A recent case in the Hamilton District Court saw Hamilton Flooring Limited fined $33,125 and ordered to pay reparations of $24,482 after a worker was seriously burnt in a fireball caused by igniting vapours from a flammable solvent. This accident demonstrates the risk of using these substances in a reasonably enclosed area where the vapours can accumulate.
The victim and a co-worker were replacing vinyl flooring in a bathroom at Waikato Hospital. Another worker was using a LPG gas blowtorch while the victim was applying a highly flammable solvent-based adhesive with a paint brush nearby. The naked flame from the blowtorch ignited the adhesive vapours, resulting in the victim sustaining serious burns to his calves and right arm.
The Court found that Hamilton Flooring failed to identify and manage the risks posed by the gas torch and the flammable adhesive at the same time in an enclosed area. They should have made certain that no ignition sources were present when using a flammable adhesive, and that the bathroom area was safely ventilated.
In this case it appears that there was little thought about the two activities being undertaken at the same time. At a minimum, some discussion between the workers about the risks associated with the job should have occurred before work started.
This case provides a reminder of risks posed by vapour. Not only you can’t see it, but in some cases you may no longer be able to smell it – both of which are triggers for workers to do something to manage the risk.
A similar issue to be mindful of is using petrol powered tools and equipment inside. It is a reminder that the carbon monoxide is a common and deadly poison, which also cannot be seen or smelt.

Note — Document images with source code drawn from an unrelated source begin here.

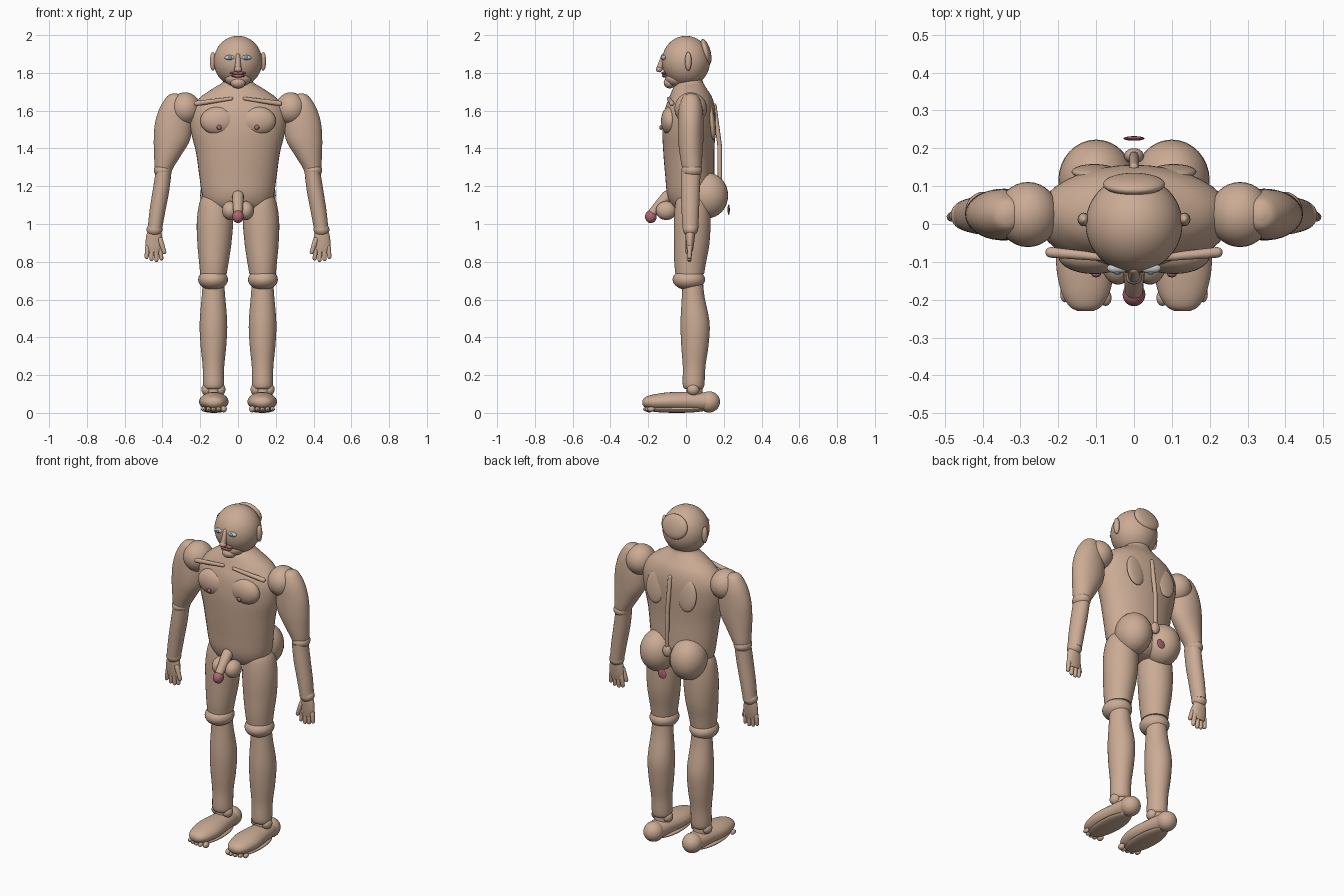
import bpy, bmesh, math
from mathutils import Vector, Matrix


def material(name, rgb):
    m = bpy.data.materials.new(name)
    m.diffuse_color = (*rgb, 1)
    return m


SKIN = material("skin", (0.60, 0.41, 0.30))
ROSE = material("rose", (0.42, 0.14, 0.17))
WHITE = material("eye_white", (0.85, 0.87, 0.85))
TEAL = material("iris", (0.15, 0.38, 0.45))


def finish(name, bm, mat):
    bmesh.ops.recalc_face_normals(bm, faces=bm.faces)
    for f in bm.faces:
        f.smooth = True
    for e in bm.edges:
        if len(e.link_faces) == 2 and e.calc_face_angle(0) > math.radians(40):
            e.smooth = False
    me = bpy.data.meshes.new(name)
    bm.to_mesh(me)
    bm.free()
    me.materials.append(mat)
    ob = bpy.data.objects.new(name, me)
    bpy.context.collection.objects.link(ob)
    return ob


def ball(name, loc, size, mat=SKIN, tilt=0.0, seg=32):
    """Ellipsoid; tilt turns it about the x axis (degrees)."""
    bm = bmesh.new()
    bmesh.ops.create_uvsphere(bm, u_segments=seg, v_segments=seg // 2, radius=1)
    mtx = Matrix.Translation(loc) @ Matrix.Rotation(math.radians(tilt), 4, 'X') @ Matrix.Diagonal((*size, 1))
    bmesh.ops.transform(bm, matrix=mtx, verts=bm.verts)
    return finish(name, bm, mat)


def rod(name, a, b, ra, rb, mat=SKIN, seg=16):
    """Tapered capsule from a to b."""
    a, b = Vector(a), Vector(b)
    rot = (b - a).to_track_quat('Z', 'Y').to_matrix()
    bm = bmesh.new()
    rings = []
    for c, r, lo in ((a, ra, -90), (b, rb, 0)):
        for k in range(5):
            t = math.radians(lo + 22.5 * k + (1 if lo else -1) * (k in (0, 4)) * 0.5 * (k == (0 if lo else 4)))
            rings.append([bm.verts.new(c + rot @ Vector((
                r * math.cos(t) * math.cos(2 * math.pi * i / seg),
                r * math.cos(t) * math.sin(2 * math.pi * i / seg),
                r * math.sin(t)))) for i in range(seg)])
    skin_rings(bm, rings)
    return finish(name, bm, mat)


def skin_rings(bm, rings):
    n = len(rings[0])
    for p, q in zip(rings, rings[1:]):
        for i in range(n):
            bm.faces.new((p[i], p[(i + 1) % n], q[(i + 1) % n], q[i]))
    bm.faces.new(rings[0][::-1])
    bm.faces.new(rings[-1])


def loft(name, keys, mat=SKIN, side=1, seg=40, steps=5):
    """Smooth loft through ellipses given as (z, x, y, rx, ry)."""
    ks = [Vector(k) for k in keys]
    prof = []
    for i in range(len(ks) - 1):
        p0, p1, p2, p3 = ks[max(i - 1, 0)], ks[i], ks[i + 1], ks[min(i + 2, len(ks) - 1)]
        for j in range(steps):
            t = j / steps
            prof.append(0.5 * (2 * p1 + (p2 - p0) * t + (2 * p0 - 5 * p1 + 4 * p2 - p3) * t * t
                               + (3 * p1 - p0 - 3 * p2 + p3) * t ** 3))
    prof.append(ks[-1])
    bm = bmesh.new()
    skin_rings(bm, [[bm.verts.new((side * (x + max(rx, .002) * math.cos(2 * math.pi * i / seg)),
                                   y + max(ry, .002) * math.sin(2 * math.pi * i / seg), z))
                     for i in range(seg)] for z, x, y, rx, ry in prof])
    return finish(name, bm, mat)


# Torso and neck
loft("torso", [(1.07, 0, .03, .10, .07), (1.10, 0, .03, .165, .105), (1.16, 0, .025, .19, .125),
               (1.26, 0, .02, .205, .13), (1.38, 0, .015, .222, .135), (1.50, 0, .015, .25, .14),
               (1.60, 0, .02, .252, .135), (1.67, 0, .025, .205, .115), (1.72, 0, .02, .135, .09),
               (1.755, 0, .02, .08, .07), (1.79, 0, .02, .07, .065)])
# Head and face
ball("head", (0, 0, 1.865), (.128, .127, .135), seg=48)
ball("hair_bun", (0, .105, 1.915), (.082, .025, .07), tilt=15)
ball("jaw", (0, -.05, 1.775), (.07, .06, .045))
ball("chin", (0, -.085, 1.752), (.04, .033, .03))
rod("nose_bridge", (0, -.12, 1.895), (0, -.14, 1.825), .011, .017)
ball("nose_tip", (0, -.142, 1.823), (.021, .018, .016), seg=16)
ball("upper_lip", (0, -.115, 1.803), (.042, .016, .009), ROSE, seg=16)
ball("lower_lip", (0, -.112, 1.788), (.036, .016, .009), ROSE, seg=16)

# Back line and midline anatomy
rod("spine_upper", (0, .15, 1.63), (0, .178, 1.42), .012, .012)
rod("spine_lower", (0, .178, 1.42), (0, .18, 1.22), .012, .012)
ball("tailbone", (0, .18, 1.2), (.026, .02, .035))
ball("rear_mark", (0, .226, 1.08), (.028, .006, .028), ROSE)
rod("groin_shaft", (0, -.10, 1.15), (0, -.175, 1.065), .031, .024)
ball("groin_tip", (0, -.186, 1.043), (.03, .031, .034), ROSE)

for s, tag in ((-1, "right"), (1, "left")):
    def n(part):
        return f"{part}_{tag}"

    # Face pairs
    ball(n("ear"), (s * .133, .012, 1.865), (.016, .018, .05), seg=16)
    ball(n("eye"), (s * .044, -.117, 1.885), (.028, .014, .013), WHITE, seg=16)
    ball(n("iris"), (s * .044, -.128, 1.885), (.010, .006, .010), TEAL, seg=16)
    # Chest, back and hips
    ball(n("chest_muscle"), (s * .105, -.085, 1.55), (.095, .047, .075))
    ball(n("nipple"), (s * .1, -.132, 1.515), (.013, .009, .013), ROSE, seg=16)
    rod(n("collarbone"), (s * .035, -.092, 1.668), (s * .22, -.075, 1.642), .009, .014)
    ball(n("shoulder_blade"), (s * .105, .138, 1.54), (.06, .018, .093), tilt=6)
    ball(n("buttock"), (s * .1, .115, 1.155), (.1, .108, .12))
    ball(n("scrotum"), (s * .042, -.105, 1.075), (.043, .055, .05))

    # Arm
    ball(n("shoulder"), (s * .28, .025, 1.615), (.082, .086, .086))
    loft(n("upper_arm"), [(1.695, .335, .025, .01, .01), (1.68, .335, .025, .04, .04),
                          (1.62, .338, .025, .076, .062), (1.54, .342, .025, .097, .068),
                          (1.45, .35, .025, .096, .067), (1.37, .372, .027, .072, .06),
                          (1.31, .39, .03, .052, .052), (1.28, .395, .03, .042, .045)], side=s)
    ball(n("elbow"), (s * .398, .03, 1.288), (.048, .055, .038))
    loft(n("forearm"), [(1.28, .394, .025, .042, .052), (1.18, .408, .023, .044, .05),
                        (1.07, .427, .023, .042, .046), (.98, .44, .023, .038, .042)], side=s)
    ball(n("wrist"), (s * .442, .023, .975), (.042, .04, .036))
    loft(n("palm"), [(.98, .443, .022, .03, .026), (.94, .444, .022, .042, .025),
                     (.89, .444, .021, .045, .02), (.855, .444, .02, .036, .014)], side=s)
    for i in range(4):
        x = .412 + .022 * i
        drop = (.822, .814, .818, .83)[i]
        rod(n(f"finger_{i + 1}"), (s * x, .02, .88), (s * (x + .004 * (i - 1.5)), .018, drop), .014, .011, seg=12)
    rod(n("thumb"), (s * .412, .012, .92), (s * .39, .008, .855), .015, .011, seg=12)

    # Leg
    loft(n("thigh"), [(1.17, .115, .035, .06, .07), (1.12, .118, .035, .085, .09),
                      (1.02, .122, .033, .096, .097), (.90, .125, .03, .09, .094),
                      (.80, .128, .022, .078, .084), (.74, .13, .02, .07, .076)], side=s)
    ball(n("knee"), (s * .132, .015, .71), (.079, .086, .056))
    loft(n("shin"), [(.70, .13, .035, .056, .055), (.62, .13, .038, .062, .06),
                     (.48, .13, .048, .073, .077), (.36, .13, .047, .068, .072),
                     (.25, .13, .043, .057, .06), (.15, .13, .04, .055, .057),
                     (.13, .13, .04, .042, .042)], side=s)
    rod(n("ankle"), (s * .13, .045, .15), (s * .13, .045, .07), .042, .042)
    for d in (-.036, .036):
        ball(n("ankle_bone"), (s * .13 + d, .038, .128), (.028, .033, .032), seg=16)
    ball(n("heel"), (s * .128, .122, .062), (.056, .058, .056))
    # Foot: blunt-nosed tube along y, with sole and toes
    foot = loft(n("foot"), [(-.23, .128, .06, .02, .012), (-.215, .128, .06, .045, .028),
                            (-.17, .128, .061, .067, .041), (-.09, .128, .064, .078, .049),
                            (.02, .128, .065, .065, .05), (.12, .128, .063, .052, .048)], side=s)
    for v in foot.data.vertices:
        v.co.y, v.co.z = v.co.z, v.co.y
    foot.data.flip_normals()
    ball(n("sole"), (s * .128, -.05, .022), (.068, .165, .018))
    for i in range(5):
        x = .075 + .027 * i
        y = -(.195, .205, .203, .196, .185)[i]
        ball(n(f"toe_{i + 1}"), (s * x, y, .024), (.016 if i == 0 else .012, .022, .018 if i == 0 else .013), seg=12)

# Stand the soles exactly on the ground
low = min(v.co.z for o in bpy.context.collection.objects for v in o.data.vertices)
for o in bpy.context.collection.objects:
    o.location.z -= low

WorkSafe have recently issued a bulletin about the risk of small engines.
If you are not sure about risks associated with the work you do or would like further assistance. Contact us at email@example.com.